**EXERCISE AIM:**
Set down exactly the lines below, starting at the one that contains "place = (lambda" and ending at the one that contains "shift = (0, hi", with both of those lines included and nothing else.

====

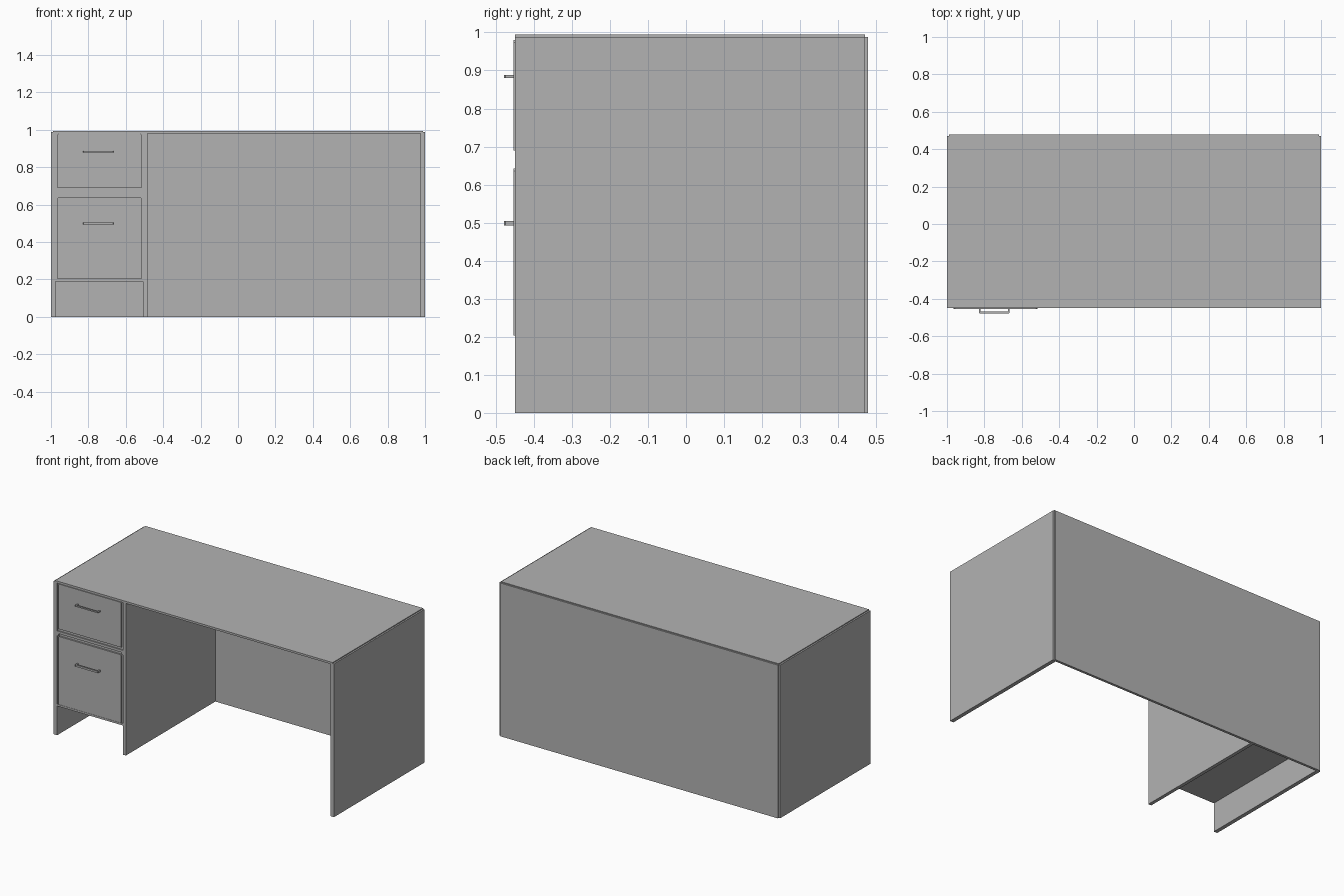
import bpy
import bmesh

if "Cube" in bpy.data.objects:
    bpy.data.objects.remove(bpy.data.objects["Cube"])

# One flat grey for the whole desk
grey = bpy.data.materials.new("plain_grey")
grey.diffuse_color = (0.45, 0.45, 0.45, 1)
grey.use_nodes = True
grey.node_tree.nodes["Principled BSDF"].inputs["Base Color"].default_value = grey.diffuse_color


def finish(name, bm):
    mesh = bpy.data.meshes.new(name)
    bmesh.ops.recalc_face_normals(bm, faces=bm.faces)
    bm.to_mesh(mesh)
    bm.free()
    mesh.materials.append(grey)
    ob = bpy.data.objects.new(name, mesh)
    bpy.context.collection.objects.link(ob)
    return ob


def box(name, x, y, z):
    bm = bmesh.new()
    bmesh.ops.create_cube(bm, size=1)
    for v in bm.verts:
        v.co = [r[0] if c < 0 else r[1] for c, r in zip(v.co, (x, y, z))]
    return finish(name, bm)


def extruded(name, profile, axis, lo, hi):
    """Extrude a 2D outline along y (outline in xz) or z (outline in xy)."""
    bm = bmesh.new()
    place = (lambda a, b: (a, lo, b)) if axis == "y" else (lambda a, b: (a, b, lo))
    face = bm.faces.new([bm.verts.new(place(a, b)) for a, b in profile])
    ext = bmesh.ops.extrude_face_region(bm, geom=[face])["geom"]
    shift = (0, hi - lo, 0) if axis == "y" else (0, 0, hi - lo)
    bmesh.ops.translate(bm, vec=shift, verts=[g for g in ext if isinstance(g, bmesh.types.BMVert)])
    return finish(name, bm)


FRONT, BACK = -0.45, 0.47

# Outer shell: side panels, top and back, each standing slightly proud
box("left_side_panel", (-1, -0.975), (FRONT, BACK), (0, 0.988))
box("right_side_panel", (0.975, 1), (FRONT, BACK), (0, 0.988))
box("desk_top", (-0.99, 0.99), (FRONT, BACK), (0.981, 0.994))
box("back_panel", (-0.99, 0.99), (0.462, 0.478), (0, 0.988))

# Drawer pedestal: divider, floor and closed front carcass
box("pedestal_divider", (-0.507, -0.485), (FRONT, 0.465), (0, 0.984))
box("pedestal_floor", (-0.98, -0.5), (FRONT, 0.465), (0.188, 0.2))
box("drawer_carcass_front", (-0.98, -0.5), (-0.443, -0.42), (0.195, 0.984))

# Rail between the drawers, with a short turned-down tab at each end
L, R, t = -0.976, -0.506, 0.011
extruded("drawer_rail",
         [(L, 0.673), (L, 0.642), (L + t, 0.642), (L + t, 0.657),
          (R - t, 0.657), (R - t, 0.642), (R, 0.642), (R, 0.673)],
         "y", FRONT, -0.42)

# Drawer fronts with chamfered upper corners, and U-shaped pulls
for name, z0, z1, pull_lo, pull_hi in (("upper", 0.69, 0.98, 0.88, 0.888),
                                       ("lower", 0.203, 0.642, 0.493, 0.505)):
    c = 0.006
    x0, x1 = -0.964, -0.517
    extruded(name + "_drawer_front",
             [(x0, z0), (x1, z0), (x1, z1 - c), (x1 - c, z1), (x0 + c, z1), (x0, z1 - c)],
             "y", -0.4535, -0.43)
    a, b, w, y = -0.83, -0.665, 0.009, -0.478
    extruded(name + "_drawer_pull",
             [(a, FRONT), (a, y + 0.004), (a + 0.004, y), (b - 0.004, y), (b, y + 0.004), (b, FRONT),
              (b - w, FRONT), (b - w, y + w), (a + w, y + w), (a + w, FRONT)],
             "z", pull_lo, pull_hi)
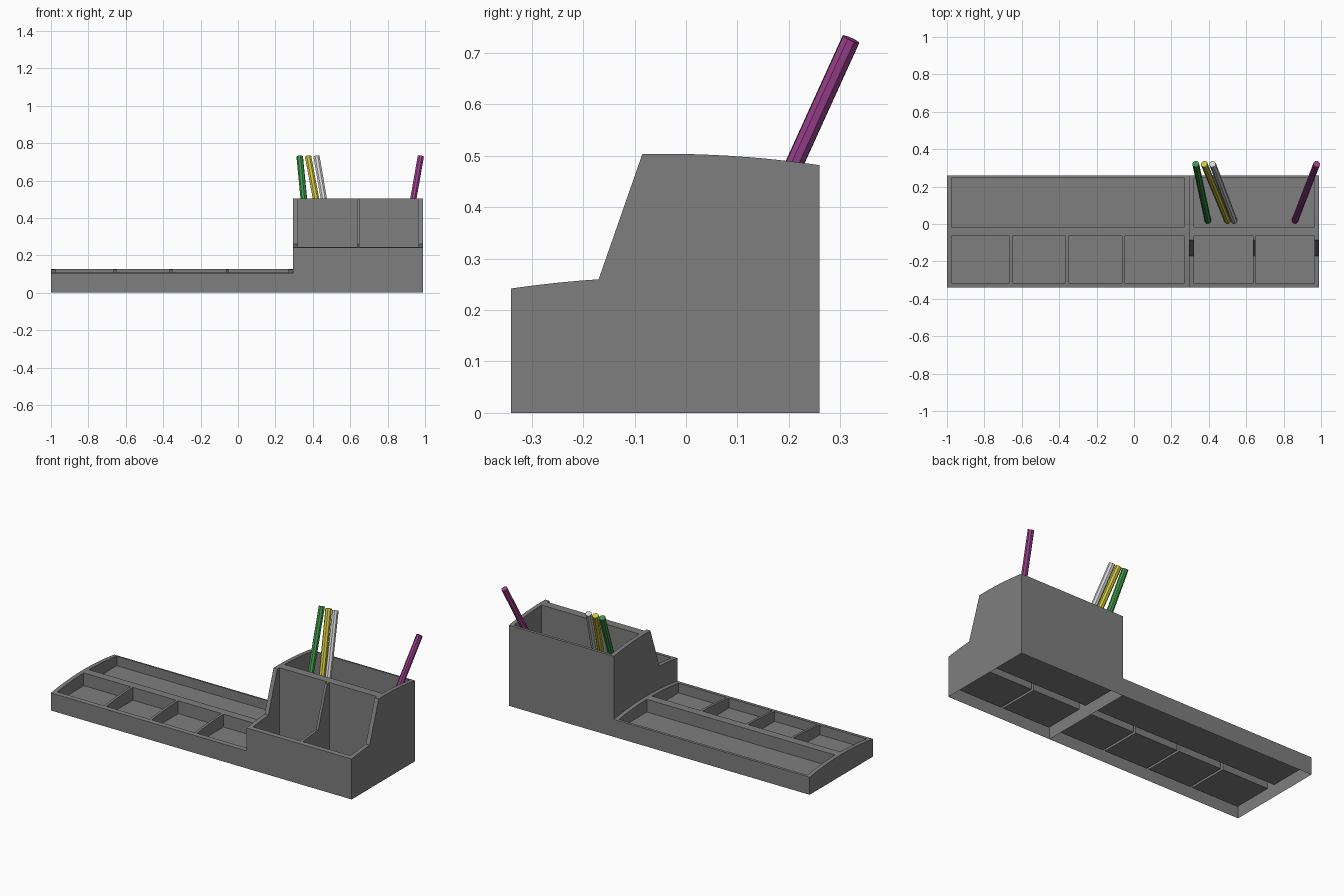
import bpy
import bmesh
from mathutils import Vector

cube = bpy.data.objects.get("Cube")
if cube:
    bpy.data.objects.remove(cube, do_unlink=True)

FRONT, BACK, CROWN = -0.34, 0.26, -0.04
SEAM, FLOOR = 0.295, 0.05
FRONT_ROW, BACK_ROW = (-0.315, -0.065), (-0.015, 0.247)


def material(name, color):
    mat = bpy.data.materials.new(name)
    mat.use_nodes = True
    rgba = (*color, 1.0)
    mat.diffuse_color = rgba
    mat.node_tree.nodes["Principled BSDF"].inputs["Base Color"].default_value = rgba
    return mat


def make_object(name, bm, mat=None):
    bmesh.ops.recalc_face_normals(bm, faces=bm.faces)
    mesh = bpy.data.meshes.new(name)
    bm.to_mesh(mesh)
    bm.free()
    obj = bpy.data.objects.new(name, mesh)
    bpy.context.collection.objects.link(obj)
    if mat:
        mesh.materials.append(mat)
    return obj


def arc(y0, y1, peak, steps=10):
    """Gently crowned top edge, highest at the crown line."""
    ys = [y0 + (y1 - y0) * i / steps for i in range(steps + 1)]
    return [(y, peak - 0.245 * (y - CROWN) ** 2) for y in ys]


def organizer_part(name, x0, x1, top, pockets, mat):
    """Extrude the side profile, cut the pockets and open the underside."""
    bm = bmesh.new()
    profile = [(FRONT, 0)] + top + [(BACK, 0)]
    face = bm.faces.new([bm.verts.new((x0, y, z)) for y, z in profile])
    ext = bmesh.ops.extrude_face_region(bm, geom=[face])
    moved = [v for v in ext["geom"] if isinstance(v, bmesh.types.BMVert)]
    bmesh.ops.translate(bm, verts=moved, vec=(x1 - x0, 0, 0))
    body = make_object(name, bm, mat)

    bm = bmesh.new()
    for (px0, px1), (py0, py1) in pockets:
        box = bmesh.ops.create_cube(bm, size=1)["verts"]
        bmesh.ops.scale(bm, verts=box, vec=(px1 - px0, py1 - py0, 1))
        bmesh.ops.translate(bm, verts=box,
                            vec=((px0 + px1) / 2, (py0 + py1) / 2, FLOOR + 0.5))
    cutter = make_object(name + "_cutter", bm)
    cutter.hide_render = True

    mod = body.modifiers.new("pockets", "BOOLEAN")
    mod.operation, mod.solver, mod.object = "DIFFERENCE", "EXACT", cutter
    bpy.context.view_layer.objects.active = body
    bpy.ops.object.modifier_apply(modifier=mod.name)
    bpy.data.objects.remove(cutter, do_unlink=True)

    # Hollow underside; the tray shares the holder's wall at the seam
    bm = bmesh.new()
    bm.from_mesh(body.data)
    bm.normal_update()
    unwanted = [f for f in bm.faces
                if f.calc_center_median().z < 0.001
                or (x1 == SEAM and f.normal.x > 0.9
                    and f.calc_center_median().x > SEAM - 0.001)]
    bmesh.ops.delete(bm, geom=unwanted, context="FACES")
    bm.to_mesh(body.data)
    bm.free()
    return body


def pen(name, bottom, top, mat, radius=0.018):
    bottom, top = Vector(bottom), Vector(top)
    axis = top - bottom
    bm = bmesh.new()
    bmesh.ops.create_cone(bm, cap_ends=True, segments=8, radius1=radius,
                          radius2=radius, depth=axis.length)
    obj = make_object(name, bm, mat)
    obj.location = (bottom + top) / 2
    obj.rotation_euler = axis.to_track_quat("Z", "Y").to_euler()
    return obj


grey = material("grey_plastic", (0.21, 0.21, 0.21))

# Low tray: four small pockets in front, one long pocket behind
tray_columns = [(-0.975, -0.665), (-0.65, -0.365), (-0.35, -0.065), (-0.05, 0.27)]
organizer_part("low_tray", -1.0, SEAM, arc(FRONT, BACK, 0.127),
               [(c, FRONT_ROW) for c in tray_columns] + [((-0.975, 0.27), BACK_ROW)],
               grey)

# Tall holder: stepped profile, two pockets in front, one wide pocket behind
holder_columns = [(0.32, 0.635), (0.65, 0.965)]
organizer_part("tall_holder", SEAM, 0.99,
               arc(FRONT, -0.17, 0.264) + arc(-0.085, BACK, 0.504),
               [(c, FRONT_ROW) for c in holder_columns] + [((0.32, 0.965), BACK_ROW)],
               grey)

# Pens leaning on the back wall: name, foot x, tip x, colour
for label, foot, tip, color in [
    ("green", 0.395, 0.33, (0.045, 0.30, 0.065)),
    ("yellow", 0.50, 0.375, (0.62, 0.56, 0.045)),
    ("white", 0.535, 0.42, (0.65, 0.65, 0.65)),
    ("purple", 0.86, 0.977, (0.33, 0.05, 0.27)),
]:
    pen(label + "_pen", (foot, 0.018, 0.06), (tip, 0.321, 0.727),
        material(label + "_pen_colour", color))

====

**TASK RESPONSE:**
    place = (lambda a, b: (a, lo, b)) if axis == "y" else (lambda a, b: (a, b, lo))
    face = bm.faces.new([bm.verts.new(place(a, b)) for a, b in profile])
    ext = bmesh.ops.extrude_face_region(bm, geom=[face])["geom"]
    shift = (0, hi - lo, 0) if axis == "y" else (0, 0, hi - lo)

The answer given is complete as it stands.